The question of education doesn’t really factor into any of this and somewhat ironically I believe these differences also mean
putonghua is actually a more complicated language phonemically. (***Real linguists please feel free to correct me here.)
Of course there are other factors such as volume (it would not be an inaccurate generalization to say Mainlanders speak much
more loudly on average) vocabulary (the differences are similar to those between “British” English and “American” English)
and then subject matters (doors to thoughts obviously) discussed by speakers (in real life or in the media) but I don’t know
how one would measure the sophistication of the same “level” of different forms of the same language bias removed.
Rainnie Tang 23 years as a Chinese
Written Dec 16 2015
The most standard Mandarin is spoken in Beijing.
Taiwanese have a strong accent.
While Beijing people is seldon heard to say that people in the rest part of China sounds uneducated Taiwanese do. LOL what makes them have such a high opinion of themselves.
Besides a wise man never belittle the others to build himself up.
Well last year a vedio became popular in which a Taiwanese said that people in mainland are all poor because they cannot afford trea eggs which can only be seen on the table of a rich family.

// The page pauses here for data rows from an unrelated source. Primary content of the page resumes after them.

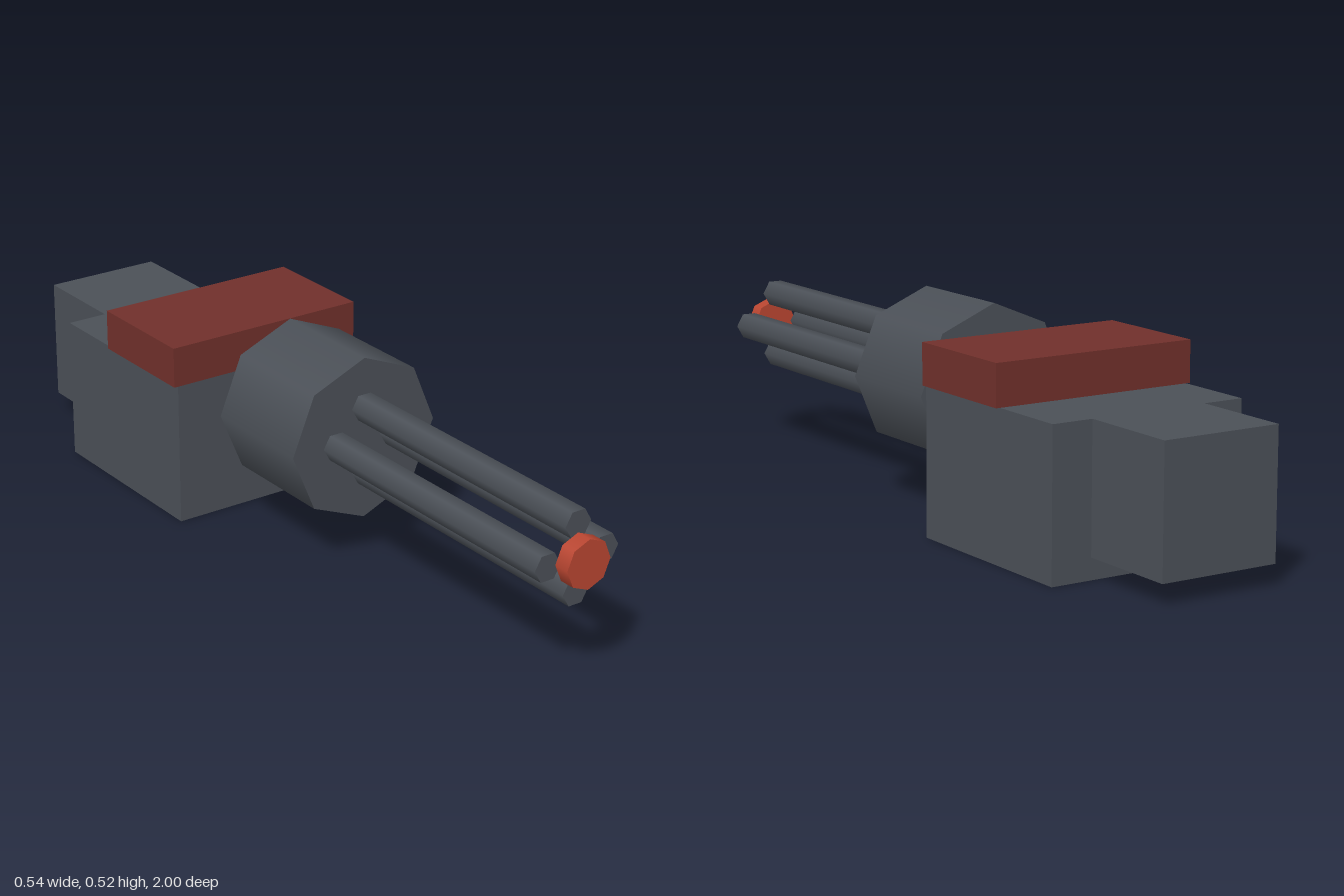
import * as THREE from 'three';

const steel = new THREE.MeshStandardMaterial({ color: 0x4b5057 });
const darkRed = new THREE.MeshStandardMaterial({ color: 0x70302b });
const brightRed = new THREE.MeshStandardMaterial({ color: 0xba4631 });

const AXIS_Y = 0.31; // height of the barrel axis

export function createModel() {
  const model = new THREE.Group();
  model.name = 'rotaryGun';

  const add = (name, geometry, material) => {
    const mesh = new THREE.Mesh(geometry, material);
    mesh.name = name;
    model.add(mesh);
    return mesh;
  };

  // Box centred on x, given by its width and its y and z ranges
  const box = (name, width, y0, y1, z0, z1, material) =>
    add(name, new THREE.BoxGeometry(width, y1 - y0, z1 - z0), material)
      .position.set(0, (y0 + y1) / 2, (z0 + z1) / 2);

  // Prism along z with smooth sides; turn sets where its corners fall
  const rod = (name, radius, sides, x, y, z0, z1, turn, material) => {
    const geometry = new THREE.CylinderGeometry(radius, radius, z1 - z0, sides);
    geometry.rotateY(turn).rotateX(Math.PI / 2);
    add(name, geometry, material).position.set(x, y, (z0 + z1) / 2);
  };

  // Receiver, rear block and top cover
  box('receiver', 0.516, 0, 0.363, -0.74, -0.227, steel);
  box('rearBlock', 0.306, 0.052, 0.363, -1, -0.74, steel);
  box('topCover', 0.537, 0.363, 0.465, -0.535, -0.227, darkRed);

  // Octagonal hub, floating in front of the receiver
  rod('barrelHub', 0.206, 8, 0, AXIS_Y, -0.12, 0.185, 0, steel);

  // Four hexagonal barrels around the axis
  for (let i = 0; i < 4; i++) {
    const a = (i * Math.PI) / 2;
    rod('barrel' + (i + 1), 0.036, 6, 0.082 * Math.cos(a), AXIS_Y + 0.082 * Math.sin(a),
      0.185, 0.96, Math.PI / 2, steel);
  }

  // Muzzle disc
  rod('muzzleDisc', 0.061, 8, 0, AXIS_Y, 0.96, 1, 0, brightRed);

  return model;
}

It's already become a big joke in the Internet of Mainland China. How do they come up with so many ridiculous bias? They are genius!
Chara Chan born and raised in Sichuan China
Written Oct 29
Mandarin is based on Beijing dialect but not equal to it. This is what I copied from the Internet
For more info please refer to the lix: 官话（语言） - 搜狗百科
更多信息请点击官话（语言） - 搜狗百科
So it’s a combination of Nanking and Beijing dialects which means that Taiwanese specially those highly educated scholars who migrated from mainland to Taiwan have a higher chance to speak more standard Mandarin.
2. I think “uneducated” might refer to the choice of the words and phrases we use not our accent.
3. You don’t spend time reflecting on Taiwanese’s remarks which are less reliable than those made by HKers. My Taiwan friend uses vulgar languages as well especially when he calls me from the US when he’d even discuss the differences between the mainland and Taiwan dirty languages but you can only find his Confucius quotations or fluent English on the current issues on Facebook which fits his background as an engineer who received his degree in 台湾交大. So he can be both educated and uneducated at the same time.
My principle of dealing with the Taiwanese: I only buy half of what they told me.
Eric Lim Used to work at Taipei Economic and Cultural Center Office.
Written May 14 2015
Well I'm not from China but I do not agree with those who think that Mainland's accent sounds uneducated. Actually Mainland's accent sounds more mature and official than Taiwanese's accent in my mind. Anyway Taiwanese accent sounds smoother and cuter in some way. And what make people think that Mainland's mandarin sounds uneducated is maybe becuase the mainlanders speak or talk to each other so loud in public which sounds uncomfortable sometimes(but some Chinese's mandarin sounds really annoying in some way).
Paul Denlinger Have lived in China Taiwan and Hong Kong; fluent in Mandarin (written spoken)
Paul Denlinger 曾在中国，台湾及香港居住，汉语流利（书面及口语）
Written Oct 27
There are too many media companies in Taiwan and many of them are owned by pro-independence businesses which want to stir up contempt for mainlanders.
The cheapest shows to produce for television are talk shows and more often than not these talk show hosts talk about how unreliable untrustworthy and uncivilized mainlanders are.
Extreme examples are cited and because no context is offered many Taiwanese assume that this is normal in the PRC. Repeat this an infinite number of times and you understand why most Taiwanese have a bad impression of mainland Chinese including the Mandarin they speak.